Originally Published by Business Jet Traveler.
While the COVID-19 crisis has affected all sectors of aviation, some companies are recovering quicker than others. One that claims to have already returned to pre-crisis levels is Partners In Aviation (PIA), which was founded in 2016 to match people who wish to share in the purchase of a private jet.
“Everything kind of went silent for 60 to 90 days,” said Mark Molloy, PIA president and an industry veteran of nearly four decades, “but now we’re actually getting a little bit of a COVID bump in terms of inbounds and folks that have made the decision [to fly privately]. They basically say they’re not going to travel with 250 of their closest friends anymore…and they’re looking at options.”
The process begins when people contact PIA with an interest in sharing ownership. Based on its existing contacts and research, PIA will then search for a geographic match. Typically, according to Molloy, they are familiar with private aviation, having come from jet card programs, or perhaps they even previously owned a small airplane and want to move up to a different class. In another scenario that’s becoming more common since the start of the company, existing aircraft owners seek to take on a partner, possibly due to their own reduced flight hours. “They’re not ready to give up on what they’ve become used to, but they’re down to 75 to 125 hours a year, and that gets hard to justify,” Molloy told BJT.

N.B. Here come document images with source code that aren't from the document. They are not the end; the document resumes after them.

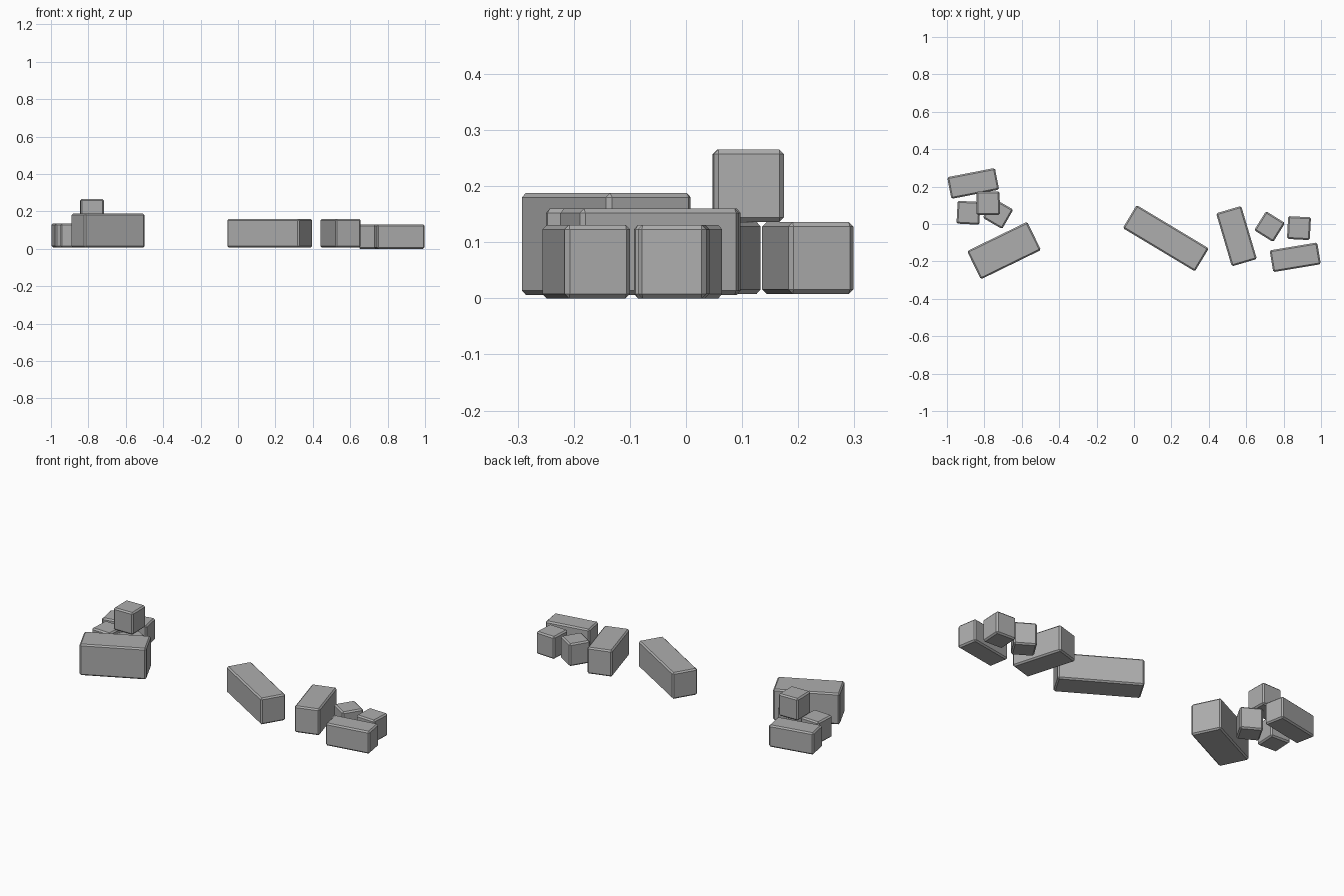
import bpy
import bmesh
from math import radians
from mathutils import Matrix

default = bpy.data.objects.get("Cube")
if default:
    bpy.data.objects.remove(default, do_unlink=True)

# One plain stone grey for every block
grey = bpy.data.materials.new("stone_grey")
grey.use_nodes = True
colour = (0.42, 0.42, 0.42, 1)
grey.diffuse_color = colour
grey.node_tree.nodes["Principled BSDF"].inputs["Base Color"].default_value = colour


def block(name, x, y, length, width, bottom, top, angle, chamfer=0.008):
    """Chamfered box, turned about z, with flat faces."""
    bm = bmesh.new()
    bmesh.ops.create_cube(bm, size=1)
    bmesh.ops.scale(bm, vec=(length, width, top - bottom), verts=bm.verts)
    bmesh.ops.bevel(bm, geom=bm.edges[:], offset=chamfer, segments=1, affect="EDGES")
    place = Matrix.Translation((x, y, (bottom + top) / 2))
    bm.transform(place @ Matrix.Rotation(radians(angle), 4, "Z"))
    mesh = bpy.data.meshes.new(name)
    bm.to_mesh(mesh)
    bm.free()
    mesh.materials.append(grey)
    bpy.context.collection.objects.link(bpy.data.objects.new(name, mesh))


# Stacked pile on the right side
block("right_large_block", -0.695, -0.142, 0.358, 0.168, 0.006, 0.188, 26)
block("right_back_block", -0.86, 0.217, 0.26, 0.118, 0.008, 0.136, 11)
block("right_outer_cube", -0.885, 0.06, 0.122, 0.122, 0.008, 0.136, -3)
block("right_inner_cube", -0.727, 0.055, 0.12, 0.12, 0.008, 0.136, -30)
block("right_top_cube", -0.78, 0.111, 0.125, 0.125, 0.136, 0.265, 1)

# Long fallen block in the middle
block("middle_long_block", 0.17, -0.076, 0.45, 0.144, 0.006, 0.16, -31)

# Loose group on the left side
block("left_tall_block", 0.548, -0.065, 0.14, 0.296, 0.006, 0.16, 16.5)
block("left_inner_cube", 0.725, -0.014, 0.12, 0.12, 0, 0.131, -32)
block("left_outer_cube", 0.882, -0.022, 0.122, 0.122, 0, 0.131, -3)
block("left_front_block", 0.862, -0.178, 0.258, 0.118, 0, 0.131, 9.5)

Since it began, PIA has seen its arranged partnerships change. Initially, they involved just light jets but, said Molloy, “folks that are coming out of jet cards or membership programs are often more accustomed to larger-cabin aircraft. He added that “right now it’s super-mids and mids where most of the activity is.” Molloy estimates that the three size categories currently each represent a third of PIA’s business and notes that the company has overseen transactions on aircraft ranging from an SF50 Vision Jet to a Challenger 605; as of press time, it was working on its first marriage involving an ultra-long-range jet. The company declined to note exactly how many matches it has arranged thus far.
“A lot of folks want to get a third or fourth person, but our belief is this works really well if we keep it in between the lines of this legal structure, which is two low-time users and one airplane, professionally managed,” said Molloy. That management is a crucial part of the process and is mandated by PIA. The company has preferred aircraft management partners it can recommend to customers, or they can choose their own, based on mutual agreement. PIA recommends enrollment of the aircraft in engine-care and parts programs. The two sides will also determine whether the aircraft will be placed on a charter certificate.
The initial term of the owner partnership is three years. “There are options to exit pre-term if you need to because life happens, but those options are such that you may not see the full fair market value of your interest,” Molloy said. “What we tell people is if a three-year commitment is not something you are comfortable with, it’s probably not the right program for you.”